━━━━━ Supplied records ━━━━━

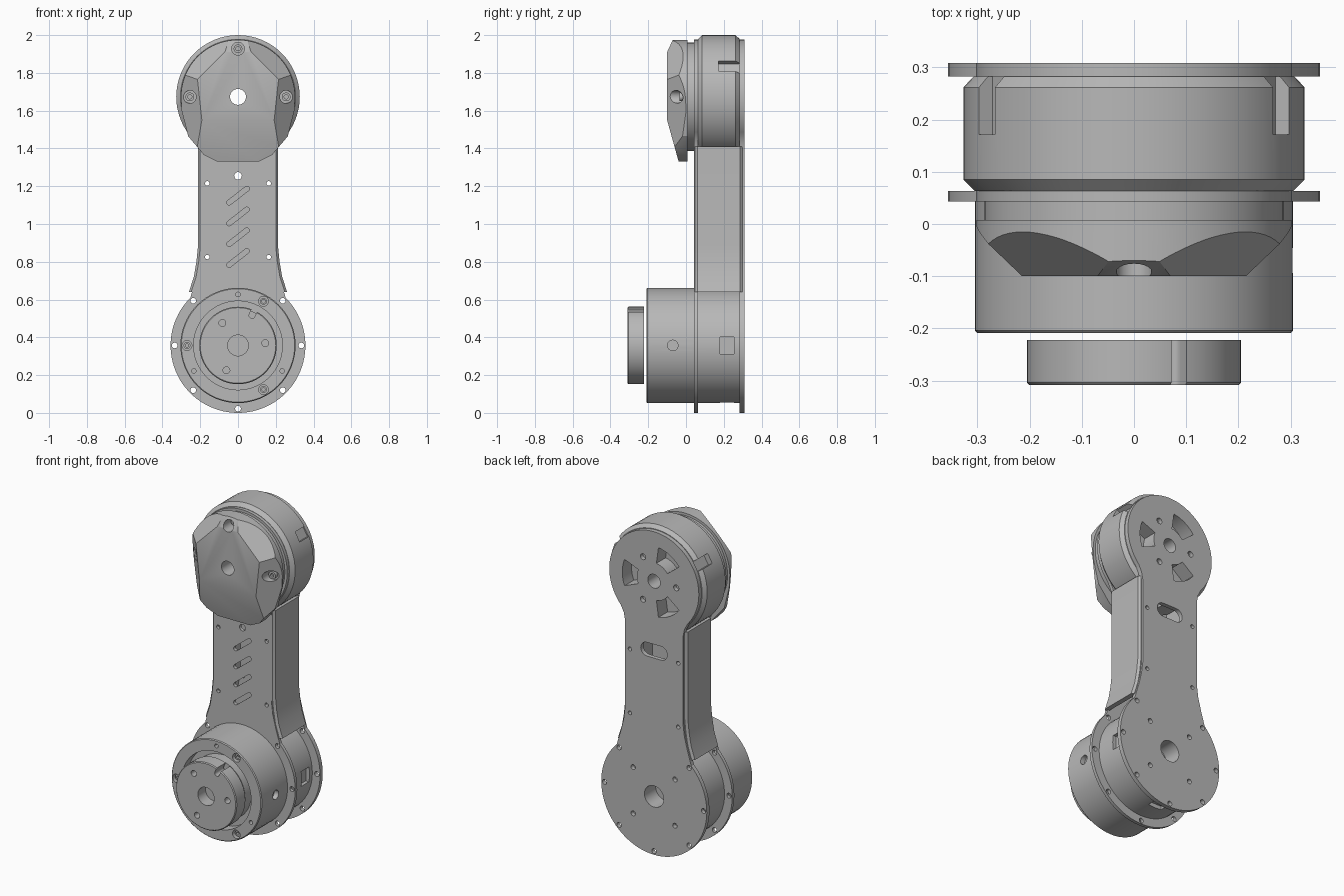
import bpy, bmesh
from math import sin, cos, radians
from mathutils import Matrix, Vector

cube = bpy.data.objects.get("Cube")
if cube:
    bpy.data.objects.remove(cube, do_unlink=True)

grey = bpy.data.materials.new("machined_grey")
grey.use_nodes = True
grey.diffuse_color = (0.48, 0.48, 0.48, 1)
grey.node_tree.nodes["Principled BSDF"].inputs["Base Color"].default_value = grey.diffuse_color

LOW, HIGH = 0.357, 1.673      # heights of the two joint axes


# ---- outlines are lists of (x, z); solids are lofted along y ----
def arc(cz, r, a0, a1, n=32, cx=0):
    return [(cx + r * cos(radians(a0 + (a1 - a0) * i / n)),
             cz + r * sin(radians(a0 + (a1 - a0) * i / n))) for i in range(n + 1)]


def circle(r, cz=0, cx=0, n=64):
    return arc(cz, r, 0, 360, n, cx)[:-1]


def polar(cz, r, angle):
    return r * cos(radians(angle)), cz + r * sin(radians(angle))


def hole(cz, r, angle, size):
    x, z = polar(cz, r, angle)
    return circle(size, z, x, 20)


def rect(cx, cz, w, h, angle=0):
    c, s = cos(radians(angle)), sin(radians(angle))
    return [(cx + x * c - z * s, cz + x * s + z * c)
            for x, z in ((-w / 2, -h / 2), (w / 2, -h / 2), (w / 2, h / 2), (-w / 2, h / 2))]


def slot(cx, cz, length, r, angle=0):
    out = []
    for a in (angle, angle + 180):
        x, z = polar(cz, length / 2 - r, a)
        out += arc(z, r, a - 90, a + 90, 10, cx + x)
    return out


def sector(cz, r0, r1, mid, half):
    return arc(cz, r1, mid - half, mid + half, 10) + arc(cz, r0, mid + half, mid - half, 10)


def loft(bm, sections, matrix=None):
    rings = [[bm.verts.new((x, y, z)) for x, z in pts] for pts, y in sections]
    if matrix:
        bmesh.ops.transform(bm, matrix=matrix, verts=sum(rings, []))
    for a, b in zip(rings, rings[1:]):
        for i in range(len(a)):
            j = (i + 1) % len(a)
            bm.faces.new((a[i], a[j], b[j], b[i]))
    bm.faces.new(rings[0][::-1])
    bm.faces.new(rings[-1])


def finish(bm, name):
    bmesh.ops.recalc_face_normals(bm, faces=bm.faces)
    mesh = bpy.data.meshes.new(name)
    bm.to_mesh(mesh)
    bm.free()
    obj = bpy.data.objects.new(name, mesh)
    bpy.context.scene.collection.objects.link(obj)
    mesh.materials.append(grey)
    return obj


def solid(name, *sections):
    bm = bmesh.new()
    loft(bm, sections)
    return finish(bm, name)


def turned(name, cz, *profile):
    return solid(name, *[(circle(r, cz), y) for r, y in profile])


def cut(obj, cutters):
    """Subtract prisms given as (outline, y0, y1[, matrix])."""
    bm = bmesh.new()
    for pts, y0, y1, *m in cutters:
        loft(bm, [(pts, y0), (pts, y1)], *m)
    tool = finish(bm, "cutter")
    tool.hide_render = True
    mod = obj.modifiers.new("cut", 'BOOLEAN')
    mod.operation, mod.solver, mod.object, mod.use_self = 'DIFFERENCE', 'EXACT', tool, True
    bpy.context.view_layer.update()
    deps = bpy.context.evaluated_depsgraph_get()
    mesh = bpy.data.meshes.new_from_object(obj.evaluated_get(deps))
    obj.modifiers.clear()
    obj.data = mesh
    bpy.data.objects.remove(tool, do_unlink=True)


# ---- plates: two discs joined by a straight arm ----
half = arc(LOW, 0.357, -90, 45) + [(0.225, 0.70), (0.205, 0.78), (0.195, 0.86),
                                   (0.195, 1.38), (0.205, 1.43)] + arc(HIGH, 0.303, -42, 90)
plate = half + [(-x, z) for x, z in half[-2:0:-1]]
axis_hole = (circle(0.042, HIGH), -0.5, 0.5)
windows = [(sector(HIGH, 0.115, 0.215, a, 22), 0.22, 0.4) for a in (0, 120, 240)]
shared = [axis_hole]
shared += [(hole(LOW, 0.335, a, 0.015), -0.5, 0.5) for a in range(0, 360, 45) if a != 90]
shared += [(circle(0.012, z, x, 16), -0.5, 0.5) for x in (-0.163, 0.163) for z in (0.825, 1.215)]

front_plate = solid("front_plate", (plate, 0.043), (plate, 0.063))
cut(front_plate, shared + [(circle(0.02, 1.255, 0, 20), 0, 0.1)]
    + [(slot(0, 0.82 + 0.11 * i, 0.145, 0.013, 38), 0, 0.1) for i in range(4)])

back_plate = solid("back_plate", (plate, 0.283), (plate, 0.309))
cut(back_plate, shared + windows
    + [(slot(0, 1.245, 0.18, 0.042), 0.2, 0.4), (circle(0.065, LOW), 0.2, 0.4)]
    + [(hole(HIGH, 0.15, a, 0.018), 0.2, 0.4) for a in (60, 180, 300)]
    + [(hole(LOW, 0.2, a, 0.015), 0.2, 0.4) for a in (45, 135, 225, 315)])


# ---- side walls closing the arm ----
def strip(side, grow):
    path = [(0.2, 1.41), (0.2, 0.88), (0.208, 0.80), (0.222, 0.72), (0.248, 0.64)]
    return [(side * (x + grow), z) for x, z in path] + \
           [(side * (x - 0.018), z) for x, z in path[::-1]]


for side, label in ((1, "left"), (-1, "right")):
    solid(label + "_arm_wall", (strip(side, 0), 0.047), (strip(side, 0.012), 0.06),
          (strip(side, 0.012), 0.285), (strip(side, 0), 0.298))

# ---- upper motor ----
upper_motor = turned("upper_motor", HIGH, (0.305, 0.063), (0.327, 0.085), (0.327, 0.262), (0.307, 0.283))
notches = [(rect(*polar(HIGH, 0.33, a), 0.07, 0.062, a), 0.172, 0.4) for a in (30, 150, 270)]
cut(upper_motor, [axis_hole] + windows + notches)

upper_ring = turned("upper_spacer_ring", HIGH, (0.287, 0.008), (0.287, 0.043))
cut(upper_ring, [axis_hole])

# ---- faceted cover over the upper joint ----
low_side = [(0.298, 1.6), (0.264, 1.465), (0.18, 1.365), (0.11, 1.33)]
outline = arc(HIGH, 0.302, 0, 180, 48) + [(-x, z) for x, z in low_side] + low_side[::-1]
bm = bmesh.new()
loft(bm, [(outline, -0.1), (outline, 0.008)])
bmesh.ops.recalc_face_normals(bm, faces=bm.faces)
facets = [((0, -0.1, 1.91), (0, -0.065, 0.03)), ((0, -0.1, 1.55), (0, -0.18, -0.05))]
for s in (-1, 1):
    facets += [((s * 0.14, -0.1, 1.84), (s * 0.707, -1, 0.707)),
               ((s * 0.215, -0.1, 1.77), (s * 0.994, -1, -0.107))]
for point, normal in facets:
    res = bmesh.ops.bisect_plane(bm, geom=bm.verts[:] + bm.edges[:] + bm.faces[:], dist=1e-5,
                                 plane_co=point, plane_no=Vector(normal).normalized(), clear_outer=True)
    rim = [e for e in res["geom_cut"] if isinstance(e, bmesh.types.BMEdge)]
    bmesh.ops.edgeloop_fill(bm, edges=rim)
cover = finish(bm, "upper_cover")
cut(cover, [axis_hole] + [(hole(HIGH, 0.255, a, 0.034), -0.3, -0.015) for a in (0, 90, 180)])
for a in (0, 90, 180):
    screw = solid("cover_screw", (hole(HIGH, 0.255, a, 0.023), -0.035), (hole(HIGH, 0.255, a, 0.023), -0.012))
    cut(screw, [(hole(HIGH, 0.255, a, 0.011), -0.1, -0.022)])

# ---- lower motor ----
lower_motor = turned("lower_motor", LOW, (0.3, -0.209), (0.305, -0.204), (0.305, 0.283))
to_x = Matrix.Rotation(radians(90), 4, 'Z')
side_hole = [(x - 0.07, z + LOW) for x, z in circle(0.028, n=24)]
cut(lower_motor, [(circle(0.235, LOW), -0.4, -0.15), (circle(0.065, LOW), 0.2, 0.4)]
    + [(hole(LOW, 0.27, a, 0.026), -0.4, -0.17) for a in (60, 180, 300)]
    + [(hole(LOW, 0.27, a, 0.012), -0.4, -0.18) for a in (90, 210, 330)]
    + [(rect(*polar(LOW, 0.31, a), 0.06, 0.09, a), 0.18, 0.255) for a in (0, 270)]
    + [([(0.07 + x + 0.0 - 0.14, z) for x, z in circle(0.028, LOW, 0, 24)], -0.4, -0.275,
        Matrix.Rotation(radians(90), 4, 'Z') @ Matrix.Scale(1, 4))])
for a in (60, 180, 300):
    screw = solid("motor_screw", (hole(LOW, 0.27, a, 0.018), -0.195), (hole(LOW, 0.27, a, 0.018), -0.165))
    cut(screw, [(hole(LOW, 0.27, a, 0.009), -0.3, -0.18)])

# ---- output hub and flange ----
turned("output_hub", LOW, (0.195, -0.208), (0.195, -0.148))
flange = turned("output_flange", LOW, (0.2, -0.309), (0.205, -0.304), (0.205, -0.222))
cut(flange, [(circle(0.055, LOW), -0.4, -0.235)]
    + [(hole(LOW, 0.145, a, 0.018), -0.4, -0.26) for a in (5, 125, 245)]
    + [(slot(*polar(LOW, 0.2, 65), 0.08, 0.016, 65), -0.4, -0.2)])

# ---- smooth round walls, keep machined edges crisp ----
bpy.ops.object.select_all(action='DESELECT')
for obj in bpy.context.scene.objects:
    if obj.type == 'MESH':
        obj.select_set(True)
        bpy.context.view_layer.objects.active = obj
bpy.ops.object.shade_smooth_by_angle(angle=radians(25))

━━━━━

**Task brief:**
Quote verbatim the line containing "bpy.ops.object.select_all(action='DESELECT')" and every line after it through the end of the records above.

**Output of the exercise:**
bpy.ops.object.select_all(action='DESELECT')
for obj in bpy.context.scene.objects:
    if obj.type == 'MESH':
        obj.select_set(True)
        bpy.context.view_layer.objects.active = obj
bpy.ops.object.shade_smooth_by_angle(angle=radians(25))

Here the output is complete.